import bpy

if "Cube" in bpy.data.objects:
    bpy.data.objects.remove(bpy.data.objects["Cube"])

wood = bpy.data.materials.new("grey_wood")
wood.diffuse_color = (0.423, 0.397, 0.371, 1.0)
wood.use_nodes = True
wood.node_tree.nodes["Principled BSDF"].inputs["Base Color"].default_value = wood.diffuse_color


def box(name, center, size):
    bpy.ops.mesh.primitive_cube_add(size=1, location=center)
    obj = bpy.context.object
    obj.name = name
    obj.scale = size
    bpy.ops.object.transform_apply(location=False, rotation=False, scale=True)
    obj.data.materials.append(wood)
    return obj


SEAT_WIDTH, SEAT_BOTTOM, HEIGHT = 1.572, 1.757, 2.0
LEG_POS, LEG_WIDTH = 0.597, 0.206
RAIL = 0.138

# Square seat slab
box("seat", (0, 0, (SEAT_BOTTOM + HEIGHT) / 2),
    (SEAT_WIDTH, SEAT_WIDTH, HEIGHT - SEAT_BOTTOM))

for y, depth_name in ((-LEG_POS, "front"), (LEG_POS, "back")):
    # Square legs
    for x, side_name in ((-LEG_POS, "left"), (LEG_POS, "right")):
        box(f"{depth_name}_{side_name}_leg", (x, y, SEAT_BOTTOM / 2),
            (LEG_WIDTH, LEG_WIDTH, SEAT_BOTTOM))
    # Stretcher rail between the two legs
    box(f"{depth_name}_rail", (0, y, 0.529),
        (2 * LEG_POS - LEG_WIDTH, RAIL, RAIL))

...

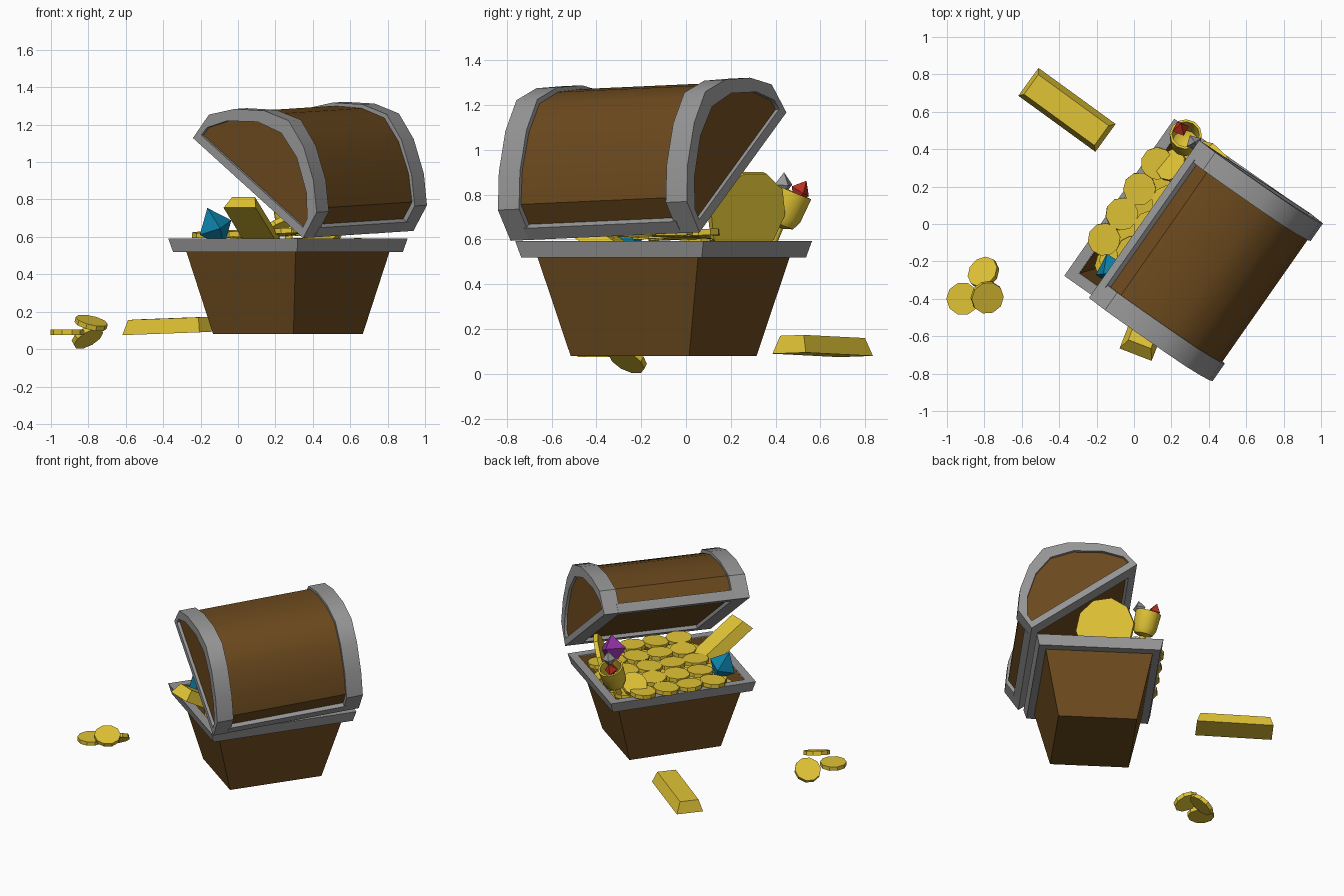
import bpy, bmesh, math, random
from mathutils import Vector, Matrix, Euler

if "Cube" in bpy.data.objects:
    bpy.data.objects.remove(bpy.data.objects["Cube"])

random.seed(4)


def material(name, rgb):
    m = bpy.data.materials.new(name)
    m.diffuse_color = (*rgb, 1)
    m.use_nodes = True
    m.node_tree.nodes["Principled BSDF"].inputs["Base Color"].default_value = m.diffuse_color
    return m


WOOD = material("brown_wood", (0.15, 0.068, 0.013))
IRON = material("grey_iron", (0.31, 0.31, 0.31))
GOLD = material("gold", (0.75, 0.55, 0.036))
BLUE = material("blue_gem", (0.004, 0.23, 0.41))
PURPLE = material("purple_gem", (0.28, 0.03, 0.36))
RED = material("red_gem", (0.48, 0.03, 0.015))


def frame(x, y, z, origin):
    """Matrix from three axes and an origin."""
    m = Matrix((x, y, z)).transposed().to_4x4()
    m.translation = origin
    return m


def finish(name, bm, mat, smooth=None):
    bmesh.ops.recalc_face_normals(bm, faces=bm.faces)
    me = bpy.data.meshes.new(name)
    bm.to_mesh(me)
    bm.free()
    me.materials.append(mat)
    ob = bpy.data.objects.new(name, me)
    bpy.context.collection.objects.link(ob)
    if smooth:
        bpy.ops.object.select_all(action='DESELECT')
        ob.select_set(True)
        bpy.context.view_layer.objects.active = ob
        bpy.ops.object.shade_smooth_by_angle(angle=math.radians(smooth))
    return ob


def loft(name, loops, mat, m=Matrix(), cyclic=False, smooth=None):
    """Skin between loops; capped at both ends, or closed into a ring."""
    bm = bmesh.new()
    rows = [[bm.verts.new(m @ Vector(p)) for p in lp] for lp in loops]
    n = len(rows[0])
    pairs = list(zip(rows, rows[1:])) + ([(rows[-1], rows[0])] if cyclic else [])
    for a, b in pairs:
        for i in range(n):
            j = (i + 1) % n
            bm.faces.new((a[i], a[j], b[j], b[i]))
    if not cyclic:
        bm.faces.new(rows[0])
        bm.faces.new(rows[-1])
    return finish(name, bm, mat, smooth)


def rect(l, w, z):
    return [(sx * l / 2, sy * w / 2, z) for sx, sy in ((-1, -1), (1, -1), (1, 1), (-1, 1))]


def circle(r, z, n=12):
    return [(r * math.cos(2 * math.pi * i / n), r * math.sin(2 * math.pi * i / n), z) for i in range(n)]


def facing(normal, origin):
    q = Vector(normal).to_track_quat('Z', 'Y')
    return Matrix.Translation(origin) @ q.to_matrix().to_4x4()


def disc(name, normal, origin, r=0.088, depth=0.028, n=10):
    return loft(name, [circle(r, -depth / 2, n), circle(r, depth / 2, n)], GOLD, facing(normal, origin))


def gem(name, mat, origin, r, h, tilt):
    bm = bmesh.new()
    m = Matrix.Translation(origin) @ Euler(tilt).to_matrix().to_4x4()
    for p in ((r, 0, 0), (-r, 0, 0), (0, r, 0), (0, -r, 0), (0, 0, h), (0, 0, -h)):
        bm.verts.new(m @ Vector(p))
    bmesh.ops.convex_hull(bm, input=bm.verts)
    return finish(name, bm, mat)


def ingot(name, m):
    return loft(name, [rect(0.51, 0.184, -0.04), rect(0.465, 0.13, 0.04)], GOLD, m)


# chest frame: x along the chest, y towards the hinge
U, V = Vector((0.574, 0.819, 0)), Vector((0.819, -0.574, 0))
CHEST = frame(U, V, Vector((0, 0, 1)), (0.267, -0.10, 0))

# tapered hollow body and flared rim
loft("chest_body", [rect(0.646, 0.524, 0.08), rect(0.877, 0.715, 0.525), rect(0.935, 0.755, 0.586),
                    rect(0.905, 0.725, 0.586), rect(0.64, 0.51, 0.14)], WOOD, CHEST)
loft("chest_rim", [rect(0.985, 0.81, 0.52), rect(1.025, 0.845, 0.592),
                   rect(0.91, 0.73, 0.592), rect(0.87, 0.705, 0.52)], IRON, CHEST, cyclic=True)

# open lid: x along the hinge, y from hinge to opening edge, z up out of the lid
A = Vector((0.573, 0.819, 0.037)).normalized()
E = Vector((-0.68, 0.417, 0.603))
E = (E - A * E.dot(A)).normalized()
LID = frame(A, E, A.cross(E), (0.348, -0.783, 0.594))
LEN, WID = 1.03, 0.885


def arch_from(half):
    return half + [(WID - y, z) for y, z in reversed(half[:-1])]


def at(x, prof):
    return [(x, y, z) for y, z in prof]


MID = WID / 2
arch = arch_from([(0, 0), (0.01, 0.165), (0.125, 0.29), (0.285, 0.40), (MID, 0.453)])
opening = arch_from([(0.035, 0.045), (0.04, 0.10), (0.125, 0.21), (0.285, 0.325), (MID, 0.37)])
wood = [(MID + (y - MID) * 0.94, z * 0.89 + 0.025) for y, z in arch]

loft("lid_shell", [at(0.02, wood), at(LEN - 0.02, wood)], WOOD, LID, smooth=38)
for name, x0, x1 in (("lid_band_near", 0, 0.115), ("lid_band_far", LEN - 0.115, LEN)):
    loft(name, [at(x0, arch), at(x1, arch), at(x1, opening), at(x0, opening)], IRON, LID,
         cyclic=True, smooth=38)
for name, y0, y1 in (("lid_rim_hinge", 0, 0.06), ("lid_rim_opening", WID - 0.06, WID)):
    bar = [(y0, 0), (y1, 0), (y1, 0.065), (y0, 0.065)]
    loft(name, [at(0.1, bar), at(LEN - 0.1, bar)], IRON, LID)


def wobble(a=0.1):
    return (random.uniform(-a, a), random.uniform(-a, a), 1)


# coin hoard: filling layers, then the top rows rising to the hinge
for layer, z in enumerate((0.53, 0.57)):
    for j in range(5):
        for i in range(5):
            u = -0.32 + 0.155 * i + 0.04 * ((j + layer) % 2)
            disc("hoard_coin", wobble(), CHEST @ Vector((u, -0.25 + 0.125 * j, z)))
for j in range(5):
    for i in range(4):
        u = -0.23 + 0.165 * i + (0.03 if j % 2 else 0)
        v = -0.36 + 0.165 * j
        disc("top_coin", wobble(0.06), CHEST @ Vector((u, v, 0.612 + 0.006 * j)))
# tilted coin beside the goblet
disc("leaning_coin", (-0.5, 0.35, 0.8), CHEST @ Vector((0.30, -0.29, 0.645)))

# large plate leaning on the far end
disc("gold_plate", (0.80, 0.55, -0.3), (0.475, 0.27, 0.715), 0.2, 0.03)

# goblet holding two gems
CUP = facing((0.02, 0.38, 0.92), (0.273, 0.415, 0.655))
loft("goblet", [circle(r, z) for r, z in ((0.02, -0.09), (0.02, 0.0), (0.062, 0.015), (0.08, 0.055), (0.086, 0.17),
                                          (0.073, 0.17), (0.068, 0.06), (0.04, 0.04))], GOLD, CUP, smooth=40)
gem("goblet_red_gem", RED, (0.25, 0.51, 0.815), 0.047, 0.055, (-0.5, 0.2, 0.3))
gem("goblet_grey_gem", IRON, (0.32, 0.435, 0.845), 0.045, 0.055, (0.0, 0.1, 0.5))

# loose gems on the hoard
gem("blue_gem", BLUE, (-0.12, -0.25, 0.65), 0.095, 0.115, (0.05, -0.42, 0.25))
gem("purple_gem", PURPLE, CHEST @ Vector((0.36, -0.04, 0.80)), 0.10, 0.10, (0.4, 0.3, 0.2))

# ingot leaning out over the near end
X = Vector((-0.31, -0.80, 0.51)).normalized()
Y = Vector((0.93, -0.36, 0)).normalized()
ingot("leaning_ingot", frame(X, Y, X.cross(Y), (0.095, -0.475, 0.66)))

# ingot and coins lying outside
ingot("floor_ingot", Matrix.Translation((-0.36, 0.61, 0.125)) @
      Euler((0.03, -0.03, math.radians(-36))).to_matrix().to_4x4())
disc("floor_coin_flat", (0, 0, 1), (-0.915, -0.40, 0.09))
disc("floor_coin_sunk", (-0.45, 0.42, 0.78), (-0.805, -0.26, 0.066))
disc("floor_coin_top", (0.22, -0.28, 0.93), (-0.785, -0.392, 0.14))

**Work to be completed**
Take the records above and return, word for word, only the lines that fall from the line with "# ingot leaning out over the near end" to the line with "(-0.785, -0.392, 0.14))", both of them included.

**Solution to this exercise**
# ingot leaning out over the near end
X = Vector((-0.31, -0.80, 0.51)).normalized()
Y = Vector((0.93, -0.36, 0)).normalized()
ingot("leaning_ingot", frame(X, Y, X.cross(Y), (0.095, -0.475, 0.66)))

# ingot and coins lying outside
ingot("floor_ingot", Matrix.Translation((-0.36, 0.61, 0.125)) @
      Euler((0.03, -0.03, math.radians(-36))).to_matrix().to_4x4())
disc("floor_coin_flat", (0, 0, 1), (-0.915, -0.40, 0.09))
disc("floor_coin_sunk", (-0.45, 0.42, 0.78), (-0.805, -0.26, 0.066))
disc("floor_coin_top", (0.22, -0.28, 0.93), (-0.785, -0.392, 0.14))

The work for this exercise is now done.